What elements do you think make a perfect ‘hole-and-corner’?
Somewhere that feels like a den, however public it may be. Somewhere you can’t wait to get to. A special place that has special features within it. It could even be a pencil case! Something where whatever happens in it seems like second nature.
What do you like to listen to when you’re working?
While pouring a cider it may be Aretha Franklin; it could be JJ Cale while chopping the onions; Andrew Weatherall when prepping the fish; Grace Jones as I put out the cheeses; Fever Ray as I cork the wine. I am often distracted by Spotify when I should be handing things in on time!
What’s the best advice you’ve ever been given?
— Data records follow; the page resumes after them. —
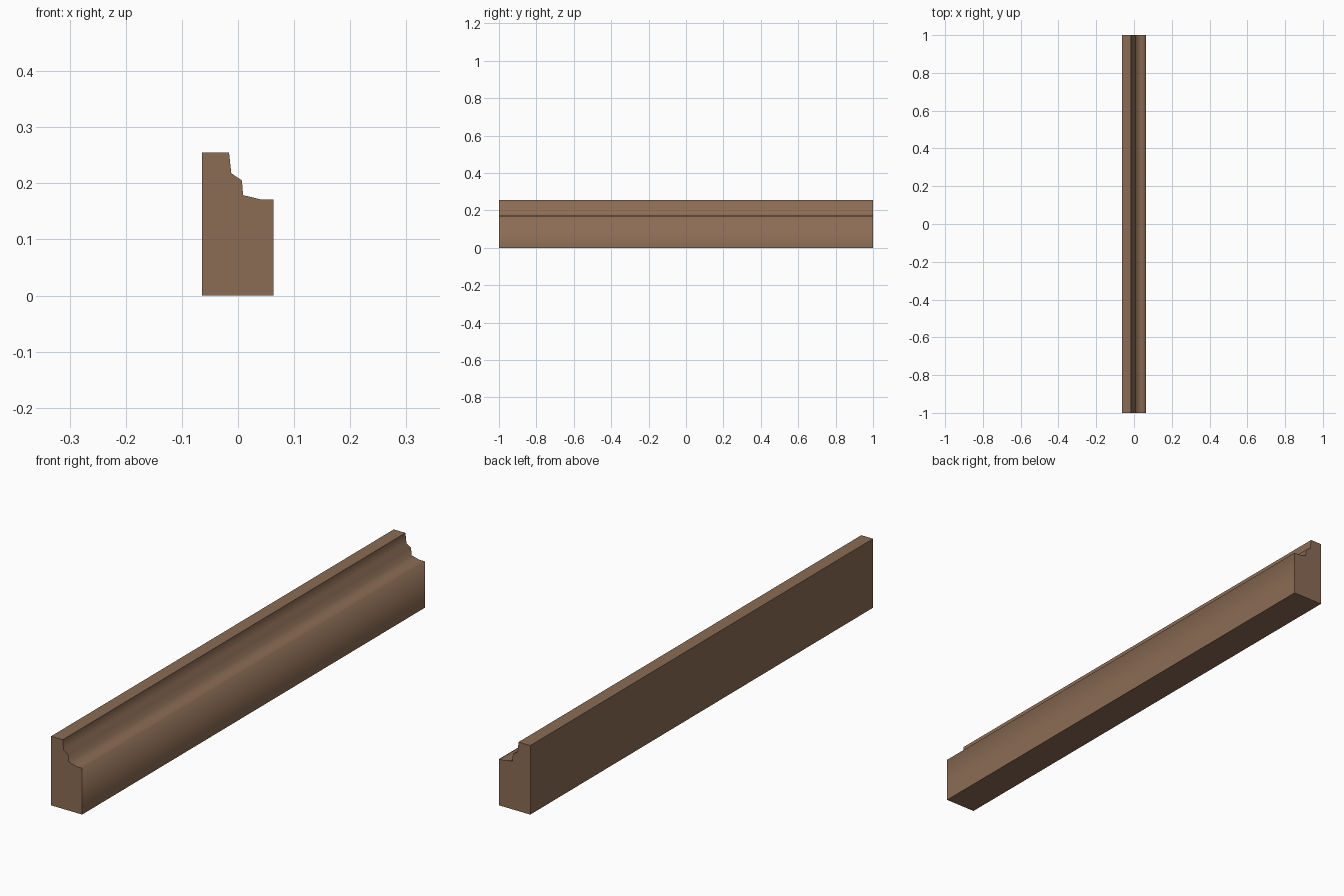
import bpy
import bmesh

if "Cube" in bpy.data.objects:
    bpy.data.objects.remove(bpy.data.objects["Cube"])

# Wood colour
wood = bpy.data.materials.new("brown_wood")
wood.diffuse_color = (0.26, 0.15, 0.09, 1)
wood.use_nodes = True
wood.node_tree.nodes["Principled BSDF"].inputs["Base Color"].default_value = wood.diffuse_color

# Cross-section (x, z), counter-clockwise seen from the front
profile = [(-0.064, 0), (0.0635, 0), (0.0635, 0.171), (0.042, 0.171),
           (0.009, 0.179), (0.007, 0.205), (-0.012, 0.218),
           (-0.016, 0.255), (-0.064, 0.255)]

# Extrude the section along y into one moulding strip
bm = bmesh.new()
front = bm.faces.new([bm.verts.new((x, -1, z)) for x, z in profile])
ext = bmesh.ops.extrude_face_region(bm, geom=[front], use_keep_orig=True)
moved = [g for g in ext["geom"] if isinstance(g, bmesh.types.BMVert)]
bmesh.ops.translate(bm, verts=moved, vec=(0, 2, 0))
bmesh.ops.recalc_face_normals(bm, faces=bm.faces)

# Smooth shading over the moulded side, flat back, top, bottom and ends
for f in bm.faces:
    c = f.calc_center_median()
    f.smooth = abs(c.y) < 0.5 and c.x > -0.03 and 0.01 < c.z < 0.25

mesh = bpy.data.meshes.new("moulding_strip")
bm.to_mesh(mesh)
bm.free()
mesh.materials.append(wood)
bpy.context.collection.objects.link(bpy.data.objects.new("moulding_strip", mesh))
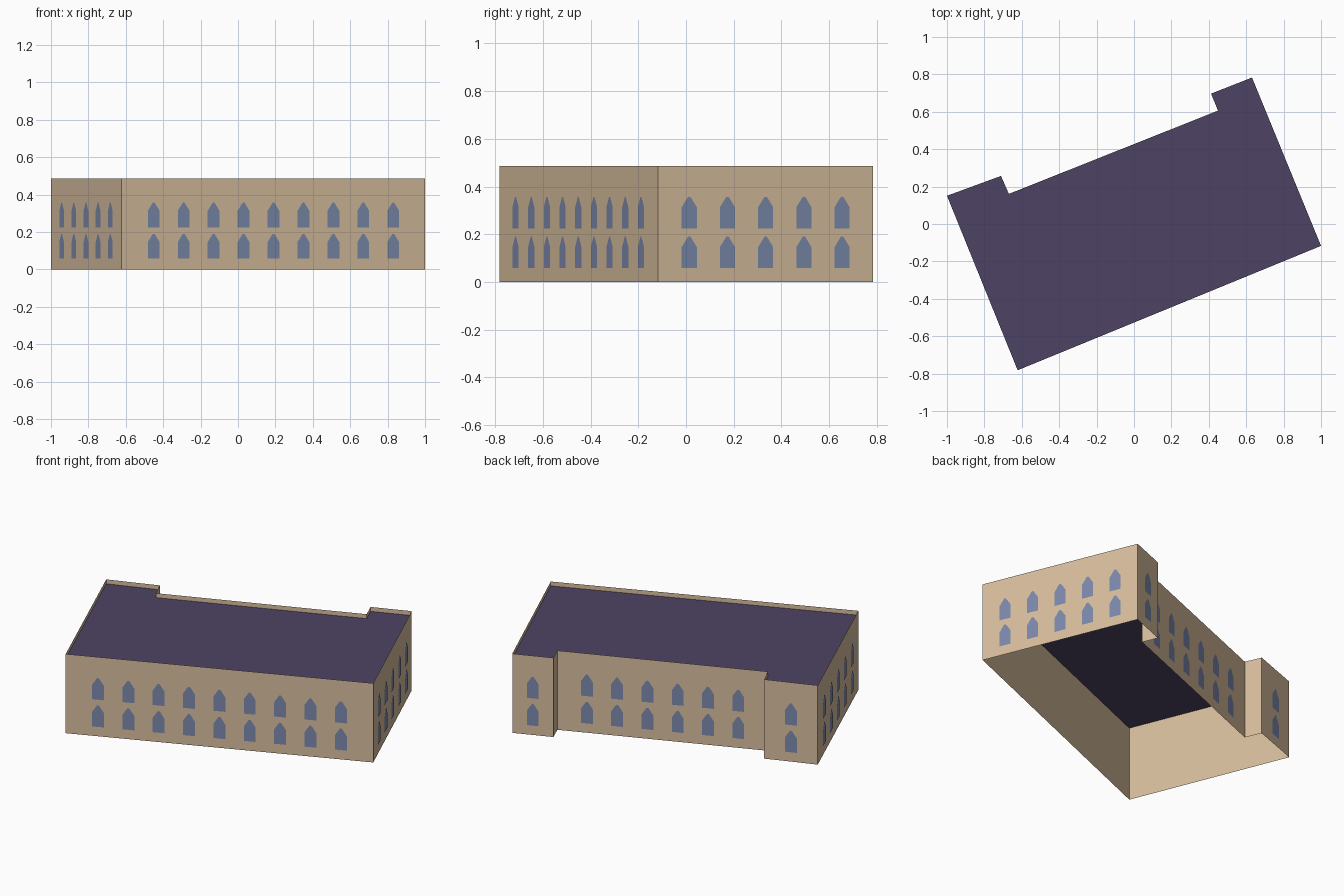
import bpy
from mathutils import Vector

cube = bpy.data.objects.get("Cube")
if cube:
    bpy.data.objects.remove(cube, do_unlink=True)

HEIGHT, ROOF_Z = 0.486, 0.459
SPACING, WIN_W, WIN_H = 0.173, 0.068, 0.132
SILLS = (0.058, 0.225)


def material(name, color):
    mat = bpy.data.materials.new(name)
    mat.use_nodes = True
    mat.diffuse_color = (*color, 1)
    mat.node_tree.nodes["Principled BSDF"].inputs["Base Color"].default_value = (*color, 1)
    return mat


def mesh_object(name, verts, faces, mat):
    mesh = bpy.data.meshes.new(name)
    mesh.from_pydata(verts, [], faces)
    mesh.materials.append(mat)
    obj = bpy.data.objects.new(name, mesh)
    bpy.context.scene.collection.objects.link(obj)
    return obj


stone = material("tan_stone", (0.68, 0.51, 0.335))
slate = material("purple_slate", (0.076, 0.056, 0.125))
glass = material("blue_glass", (0.2, 0.252, 0.41))

# Footprint, counter-clockwise, with two short wings at the back
plan = [Vector((x, y, 0)) for x, y in (
    (-0.622, -0.782), (1.0, -0.117), (0.631, 0.783), (0.412, 0.697),
    (0.449, 0.606), (-0.669, 0.161), (-0.711, 0.257), (-1.0, 0.151))]
n = len(plan)
up = Vector((0, 0, 1))

# Outer walls, open at the bottom and rising past the roof as a parapet
mesh_object("walls", plan + [p + up * HEIGHT for p in plan],
            [(i, (i + 1) % n, (i + 1) % n + n, i + n) for i in range(n)], stone)

# Flat roof
mesh_object("roof", [p + up * ROOF_Z for p in plan], [tuple(range(n))], slate)

# Pointed window outline: (across, up) as fractions of width and height
outline = [(-0.5, 0), (0.5, 0), (0.5, 0.67), (0.08, 1), (-0.08, 1), (-0.5, 0.67)]


def window_rows(name, start, end, count):
    along = (end - start).normalized()
    outward = along.cross(up)
    middle = (start + end) / 2 + outward * 0.002
    verts, faces = [], []
    for sill in SILLS:
        for k in range(count):
            centre = middle + along * SPACING * (k - (count - 1) / 2) + up * sill
            faces.append(tuple(range(len(verts), len(verts) + len(outline))))
            verts += [centre + along * u * WIN_W + up * v * WIN_H for u, v in outline]
    mesh_object(name, verts, faces, glass)


# Two storeys of windows on each main wall; the wing returns stay blank
for name, i, count in (("front_windows", 0, 9), ("east_windows", 1, 5),
                       ("east_wing_windows", 2, 1), ("back_windows", 4, 6),
                       ("west_wing_windows", 6, 1), ("west_windows", 7, 5)):
    window_rows(name, plan[i], plan[(i + 1) % n], count)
I’m a great believer in ‘seek and ye shall find’. As Goethe similarly proposed, when one is committed to an idea it will present itself in all manner of things you would otherwise have been blind to. My father, who lived a wonderfully broad and embroidered life, said to me shortly before he died, ‘All you really need to know is that you must always treat a goat farmer the same way you would a king.’ I took this to mean: don’t be snob and your life will be rich as a result.